Serious Fraud Office director Richard Alderman faced a High Court challenge today over his decision to agree a plea bargain with BAE Systems.

Two campaign groups, The Corner House and Campaign Against Arms Trade, have applied for an injunction to block the move and called for a judicial review.

They strongly criticised a negotiated settlement announced earlier this month that brought to an end years of legal wrangling and damaging allegations.

The Serious Fraud Office (SO) agreed to drop claims of bribery if BAE admitted accounting offences linked to the sales to Tanzania and pay a £30 million fine.

Solicitor Jamie Beagent, of Leigh Day & Co, said papers have been lodged claiming Mr Alderman acted unlawfully.

He said: "The plea bargain announced on February 5 has unsurprisingly attracted a great deal of public criticism.

"The fine BAE have agreed to does not reflect the seriousness of the many allegations it faced.

"The SFO's decision seems entirely at odds with its own prosecutorial guidance and our clients will be asking the courts to review the legality of that decision."

The SFO has been investigating allegations of bribery and corruption by BAE for more than six years.

In 2006, officials dropped an inquiry into bribery allegations relating to the Saudi Arabian royal family.

Earlier this month a joint settlement between the SFO, the US Department of Justice (DoJ) and the company was agreed.

Under the deal, BAE must pay 400 million dollars (£255.7 million) to the DoJ and plead guilty to one charge of conspiring to make false statements to the US government.

The charge relates to its US regulatory filings in the Czech Republic and Hungary, and its conduct in the US over the mammoth £43 billion Al-Yamamah contract with Saudi Arabia.

BAE will also pay £30 million in the UK for failing to keep "reasonably accurate" accounting records over activities in Tanzania - the SFO's largest settlement with a UK company.

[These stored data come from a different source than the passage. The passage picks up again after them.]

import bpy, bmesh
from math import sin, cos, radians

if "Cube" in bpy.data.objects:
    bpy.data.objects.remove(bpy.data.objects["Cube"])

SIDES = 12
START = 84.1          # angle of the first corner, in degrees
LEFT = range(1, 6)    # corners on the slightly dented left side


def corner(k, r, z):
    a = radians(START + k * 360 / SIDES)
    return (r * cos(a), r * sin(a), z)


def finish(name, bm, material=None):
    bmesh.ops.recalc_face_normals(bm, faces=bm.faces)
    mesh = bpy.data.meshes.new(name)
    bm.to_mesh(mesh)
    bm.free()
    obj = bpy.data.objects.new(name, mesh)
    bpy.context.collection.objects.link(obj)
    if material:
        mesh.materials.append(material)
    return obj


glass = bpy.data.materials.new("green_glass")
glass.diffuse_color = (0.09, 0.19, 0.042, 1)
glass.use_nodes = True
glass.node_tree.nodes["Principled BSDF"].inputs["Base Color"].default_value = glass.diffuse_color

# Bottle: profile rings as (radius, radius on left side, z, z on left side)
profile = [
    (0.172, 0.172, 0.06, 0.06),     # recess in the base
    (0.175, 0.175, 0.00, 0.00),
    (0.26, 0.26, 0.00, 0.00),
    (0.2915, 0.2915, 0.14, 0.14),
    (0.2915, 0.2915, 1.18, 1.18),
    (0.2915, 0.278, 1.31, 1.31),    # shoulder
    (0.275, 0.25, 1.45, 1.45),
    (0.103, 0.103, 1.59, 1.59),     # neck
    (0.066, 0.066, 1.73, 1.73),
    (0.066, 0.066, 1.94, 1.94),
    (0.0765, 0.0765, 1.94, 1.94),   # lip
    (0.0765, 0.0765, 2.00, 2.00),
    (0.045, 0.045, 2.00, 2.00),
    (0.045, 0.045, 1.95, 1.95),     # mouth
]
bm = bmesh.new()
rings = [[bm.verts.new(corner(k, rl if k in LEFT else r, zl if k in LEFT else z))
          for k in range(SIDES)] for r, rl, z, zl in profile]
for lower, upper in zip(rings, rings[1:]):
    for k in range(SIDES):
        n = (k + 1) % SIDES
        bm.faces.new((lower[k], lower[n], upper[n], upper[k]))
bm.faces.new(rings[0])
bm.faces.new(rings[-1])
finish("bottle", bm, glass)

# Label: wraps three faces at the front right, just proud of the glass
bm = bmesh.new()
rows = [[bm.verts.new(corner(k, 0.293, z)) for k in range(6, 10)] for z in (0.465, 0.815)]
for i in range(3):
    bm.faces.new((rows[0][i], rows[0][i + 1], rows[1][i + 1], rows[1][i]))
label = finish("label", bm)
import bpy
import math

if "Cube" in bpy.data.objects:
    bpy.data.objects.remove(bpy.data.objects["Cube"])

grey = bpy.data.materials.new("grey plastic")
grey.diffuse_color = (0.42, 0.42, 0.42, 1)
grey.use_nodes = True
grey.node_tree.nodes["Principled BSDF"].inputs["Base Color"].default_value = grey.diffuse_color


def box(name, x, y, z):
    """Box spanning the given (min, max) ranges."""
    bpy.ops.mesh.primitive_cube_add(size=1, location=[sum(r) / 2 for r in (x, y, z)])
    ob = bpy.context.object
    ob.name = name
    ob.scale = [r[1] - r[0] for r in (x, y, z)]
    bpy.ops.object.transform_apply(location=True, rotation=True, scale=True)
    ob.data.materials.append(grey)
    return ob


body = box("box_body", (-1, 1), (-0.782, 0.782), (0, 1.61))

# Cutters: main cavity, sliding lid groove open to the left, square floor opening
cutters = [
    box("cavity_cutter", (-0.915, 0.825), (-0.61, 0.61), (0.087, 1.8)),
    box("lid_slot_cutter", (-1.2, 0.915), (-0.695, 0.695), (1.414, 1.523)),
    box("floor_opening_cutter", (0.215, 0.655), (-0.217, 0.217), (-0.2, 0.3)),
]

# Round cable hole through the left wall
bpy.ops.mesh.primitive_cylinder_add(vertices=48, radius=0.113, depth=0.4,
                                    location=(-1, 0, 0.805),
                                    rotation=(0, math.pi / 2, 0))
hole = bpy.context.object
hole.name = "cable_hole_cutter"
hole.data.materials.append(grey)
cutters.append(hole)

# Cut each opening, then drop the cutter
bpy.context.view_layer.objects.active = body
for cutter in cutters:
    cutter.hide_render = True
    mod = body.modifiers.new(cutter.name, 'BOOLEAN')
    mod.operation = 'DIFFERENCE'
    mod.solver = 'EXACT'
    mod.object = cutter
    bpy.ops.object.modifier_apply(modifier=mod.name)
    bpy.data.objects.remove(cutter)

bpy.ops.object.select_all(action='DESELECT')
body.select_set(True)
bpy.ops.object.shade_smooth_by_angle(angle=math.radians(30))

The British charge relates to a £25 million contract signed in 1999 to supply a radar system to Tanzania, and also to more than £7 million of payments to a former marketing adviser in the east African country.

BAE Systems chairman Dick Olver said the settlement would help the firm draw a "very heavy line" under the corruption claims but others said the company has been let off the hook.